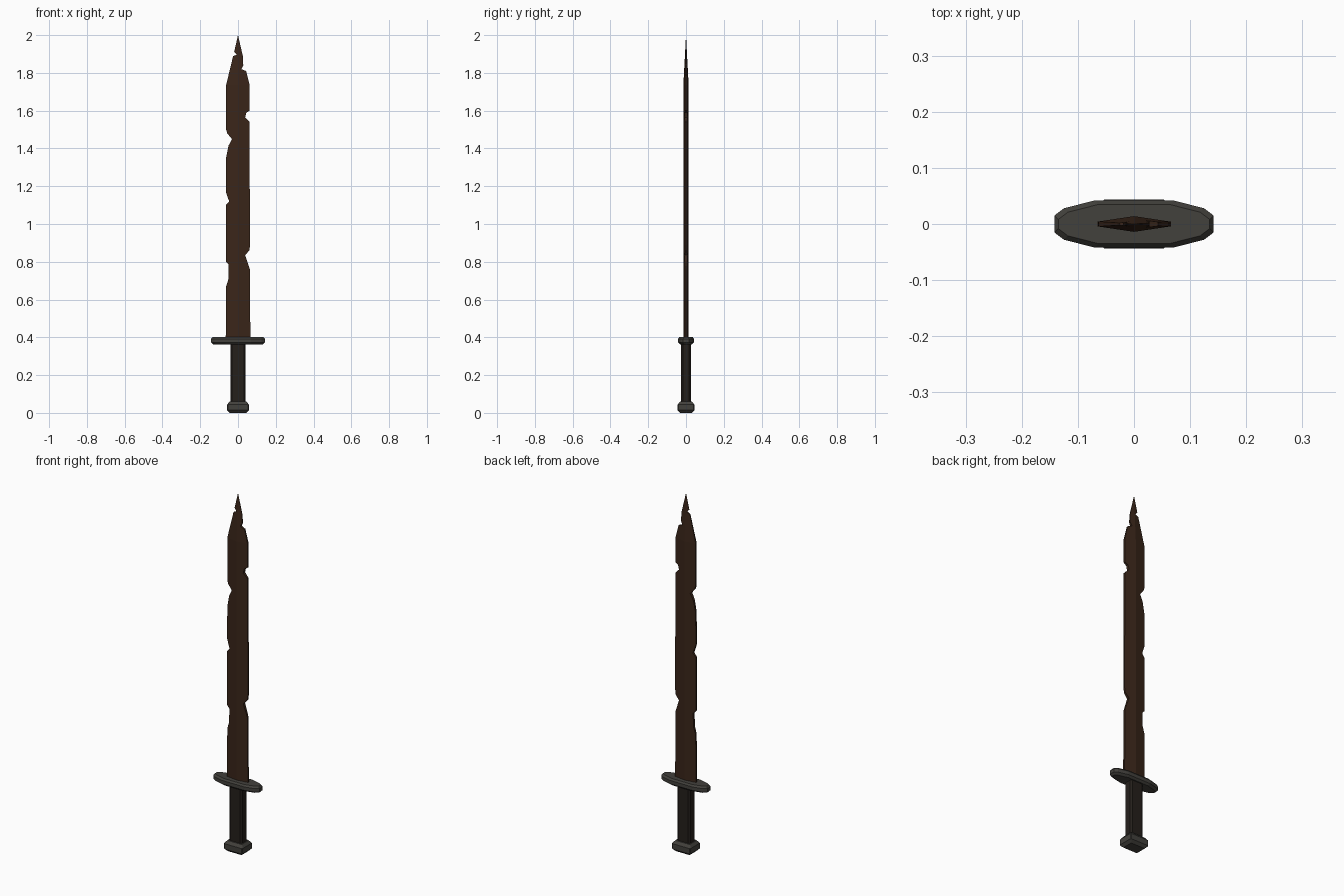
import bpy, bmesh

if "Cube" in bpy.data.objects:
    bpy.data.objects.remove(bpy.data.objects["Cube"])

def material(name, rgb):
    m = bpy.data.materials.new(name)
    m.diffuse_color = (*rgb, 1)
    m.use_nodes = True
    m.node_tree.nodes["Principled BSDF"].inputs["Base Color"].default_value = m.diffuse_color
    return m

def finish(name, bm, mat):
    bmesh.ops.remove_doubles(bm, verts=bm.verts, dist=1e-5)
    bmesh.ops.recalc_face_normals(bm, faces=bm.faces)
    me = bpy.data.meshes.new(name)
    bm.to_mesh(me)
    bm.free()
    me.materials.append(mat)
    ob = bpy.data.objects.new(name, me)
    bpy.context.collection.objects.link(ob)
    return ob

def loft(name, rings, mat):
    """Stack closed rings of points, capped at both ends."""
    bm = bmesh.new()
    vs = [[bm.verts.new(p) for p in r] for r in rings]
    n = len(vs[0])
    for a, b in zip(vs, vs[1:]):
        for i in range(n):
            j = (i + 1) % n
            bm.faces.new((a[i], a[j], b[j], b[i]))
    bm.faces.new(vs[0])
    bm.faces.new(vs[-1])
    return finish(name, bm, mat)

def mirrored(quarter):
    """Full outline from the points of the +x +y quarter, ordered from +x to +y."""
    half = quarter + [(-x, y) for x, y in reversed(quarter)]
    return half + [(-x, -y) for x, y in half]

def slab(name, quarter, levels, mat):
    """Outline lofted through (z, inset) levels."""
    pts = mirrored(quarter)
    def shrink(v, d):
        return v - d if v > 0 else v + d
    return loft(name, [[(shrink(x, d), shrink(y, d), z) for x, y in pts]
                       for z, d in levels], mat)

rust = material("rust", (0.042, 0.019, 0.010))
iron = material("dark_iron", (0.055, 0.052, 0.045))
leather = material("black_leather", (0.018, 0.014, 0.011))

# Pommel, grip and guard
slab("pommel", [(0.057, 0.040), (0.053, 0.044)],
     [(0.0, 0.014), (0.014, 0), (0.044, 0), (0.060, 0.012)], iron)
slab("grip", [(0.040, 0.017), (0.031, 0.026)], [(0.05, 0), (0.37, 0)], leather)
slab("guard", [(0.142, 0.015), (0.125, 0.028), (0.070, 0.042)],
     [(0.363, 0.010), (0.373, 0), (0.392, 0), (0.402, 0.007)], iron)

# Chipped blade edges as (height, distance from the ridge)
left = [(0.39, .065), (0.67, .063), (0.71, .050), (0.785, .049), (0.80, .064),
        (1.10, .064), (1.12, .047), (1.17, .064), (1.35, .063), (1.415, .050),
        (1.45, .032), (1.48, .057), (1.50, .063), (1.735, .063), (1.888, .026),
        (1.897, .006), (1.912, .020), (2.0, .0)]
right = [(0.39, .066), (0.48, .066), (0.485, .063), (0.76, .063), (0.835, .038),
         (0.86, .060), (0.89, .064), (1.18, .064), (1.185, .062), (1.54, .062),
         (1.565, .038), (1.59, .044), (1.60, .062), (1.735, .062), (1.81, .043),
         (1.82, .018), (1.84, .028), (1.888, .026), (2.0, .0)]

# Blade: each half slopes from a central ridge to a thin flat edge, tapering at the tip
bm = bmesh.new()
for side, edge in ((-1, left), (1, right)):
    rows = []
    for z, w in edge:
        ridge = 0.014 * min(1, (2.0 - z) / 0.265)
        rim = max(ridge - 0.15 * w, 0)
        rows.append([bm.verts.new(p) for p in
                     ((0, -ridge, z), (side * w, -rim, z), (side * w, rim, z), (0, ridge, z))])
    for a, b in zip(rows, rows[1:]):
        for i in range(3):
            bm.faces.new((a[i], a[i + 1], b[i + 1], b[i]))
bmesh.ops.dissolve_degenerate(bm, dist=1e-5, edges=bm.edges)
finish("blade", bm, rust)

■ **Assignment**
Show every line above where "append" is found.

■ **Worked solution**
    me.materials.append(mat)
        rows.append([bm.verts.new(p) for p in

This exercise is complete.